[Information shown Boundary: Start]

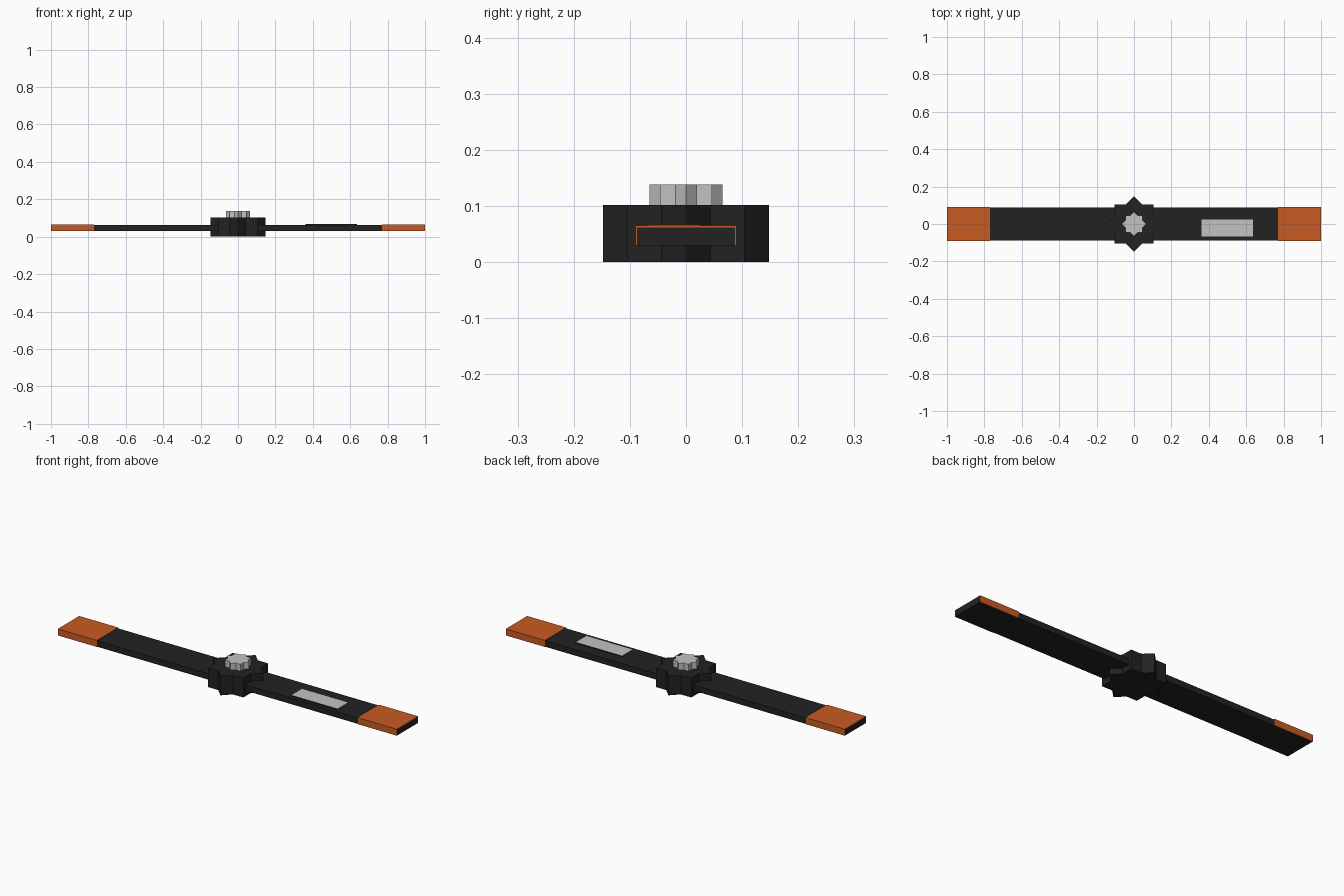
import bpy, bmesh
from math import cos, sin, pi, sqrt

cube = bpy.data.objects.get("Cube")
if cube:
    bpy.data.objects.remove(cube, do_unlink=True)


def material(name, colour):
    m = bpy.data.materials.new(name)
    m.use_nodes = True
    m.diffuse_color = (*colour, 1)
    m.node_tree.nodes["Principled BSDF"].inputs["Base Color"].default_value = (*colour, 1)
    return m


dark = material("charcoal", (0.016, 0.016, 0.016))
orange = material("orange", (0.58, 0.105, 0.016))
grey = material("light grey", (0.54, 0.54, 0.55))


def prism(name, outline, extrude, *mats):
    """Extrude a closed outline of 3D points along a vector."""
    mesh = bpy.data.meshes.new(name)
    bm = bmesh.new()
    face = bm.faces.new([bm.verts.new(p) for p in outline])
    moved = bmesh.ops.extrude_face_region(bm, geom=[face])["geom"]
    bmesh.ops.translate(bm, vec=extrude, verts=[g for g in moved if isinstance(g, bmesh.types.BMVert)])
    bmesh.ops.recalc_face_normals(bm, faces=bm.faces)
    bm.to_mesh(mesh)
    bm.free()
    for m in mats:
        mesh.materials.append(m)
    obj = bpy.data.objects.new(name, mesh)
    bpy.context.collection.objects.link(obj)
    return obj


def box(name, x0, x1, y0, y1, z0, z1, *mats):
    base = [(x0, y0, z0), (x1, y0, z0), (x1, y1, z0), (x0, y1, z0)]
    return prism(name, base, (0, 0, z1 - z0), *mats)


def star(name, radius, z0, z1, mat):
    """Eight-pointed star prism, the outline of two crossed squares."""
    inner = radius / sqrt(2) / cos(pi / 8)
    pts = []
    for i in range(16):
        r = inner if i % 2 else radius
        pts.append((r * cos(i * pi / 8), r * sin(i * pi / 8), z0))
    return prism(name, pts, (0, 0, z1 - z0), mat)


# Flat blade, hub and bolt
HALF, BOTTOM, TOP = 0.087, 0.03, 0.062
box("blade", -1, 1, -HALF, HALF, BOTTOM, TOP, dark)
star("hub", 0.148, 0, 0.102, dark)
star("bolt_head", 0.065, 0.102, 0.138, grey)

# Coloured tip sleeves, open underneath and at the ends
W, H = 0.09, 0.065
sleeve = [(-W, BOTTOM), (-W, H), (W, H), (W, BOTTOM),
          (HALF, BOTTOM), (HALF, TOP), (-HALF, TOP), (-HALF, BOTTOM)]
for side, s in (("left", 1), ("right", -1)):
    prism(side + "_tip_sleeve", [(s * 0.77, y, z) for y, z in sleeve], (s * 0.23, 0, 0), orange)

# Label plate: pale top, dark long sides, orange ends
label = box("label_plate", 0.36, 0.635, -0.068, 0.025, TOP, 0.067, grey, dark, orange)
for f in label.data.polygons:
    if abs(f.normal.x) > 0.5:
        f.material_index = 2
    elif abs(f.normal.y) > 0.5:
        f.material_index = 1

[Information shown Boundary: End]

» **Your objective**:
Once the line containing "# Flat blade, hub and bolt" has been copied, stop; everything from the first line of the data up to it must be copied exactly, without pictures.

» **Finished task**:
import bpy, bmesh
from math import cos, sin, pi, sqrt

cube = bpy.data.objects.get("Cube")
if cube:
    bpy.data.objects.remove(cube, do_unlink=True)


def material(name, colour):
    m = bpy.data.materials.new(name)
    m.use_nodes = True
    m.diffuse_color = (*colour, 1)
    m.node_tree.nodes["Principled BSDF"].inputs["Base Color"].default_value = (*colour, 1)
    return m


dark = material("charcoal", (0.016, 0.016, 0.016))
orange = material("orange", (0.58, 0.105, 0.016))
grey = material("light grey", (0.54, 0.54, 0.55))


def prism(name, outline, extrude, *mats):
    """Extrude a closed outline of 3D points along a vector."""
    mesh = bpy.data.meshes.new(name)
    bm = bmesh.new()
    face = bm.faces.new([bm.verts.new(p) for p in outline])
    moved = bmesh.ops.extrude_face_region(bm, geom=[face])["geom"]
    bmesh.ops.translate(bm, vec=extrude, verts=[g for g in moved if isinstance(g, bmesh.types.BMVert)])
    bmesh.ops.recalc_face_normals(bm, faces=bm.faces)
    bm.to_mesh(mesh)
    bm.free()
    for m in mats:
        mesh.materials.append(m)
    obj = bpy.data.objects.new(name, mesh)
    bpy.context.collection.objects.link(obj)
    return obj


def box(name, x0, x1, y0, y1, z0, z1, *mats):
    base = [(x0, y0, z0), (x1, y0, z0), (x1, y1, z0), (x0, y1, z0)]
    return prism(name, base, (0, 0, z1 - z0), *mats)


def star(name, radius, z0, z1, mat):
    """Eight-pointed star prism, the outline of two crossed squares."""
    inner = radius / sqrt(2) / cos(pi / 8)
    pts = []
    for i in range(16):
        r = inner if i % 2 else radius
        pts.append((r * cos(i * pi / 8), r * sin(i * pi / 8), z0))
    return prism(name, pts, (0, 0, z1 - z0), mat)


# Flat blade, hub and bolt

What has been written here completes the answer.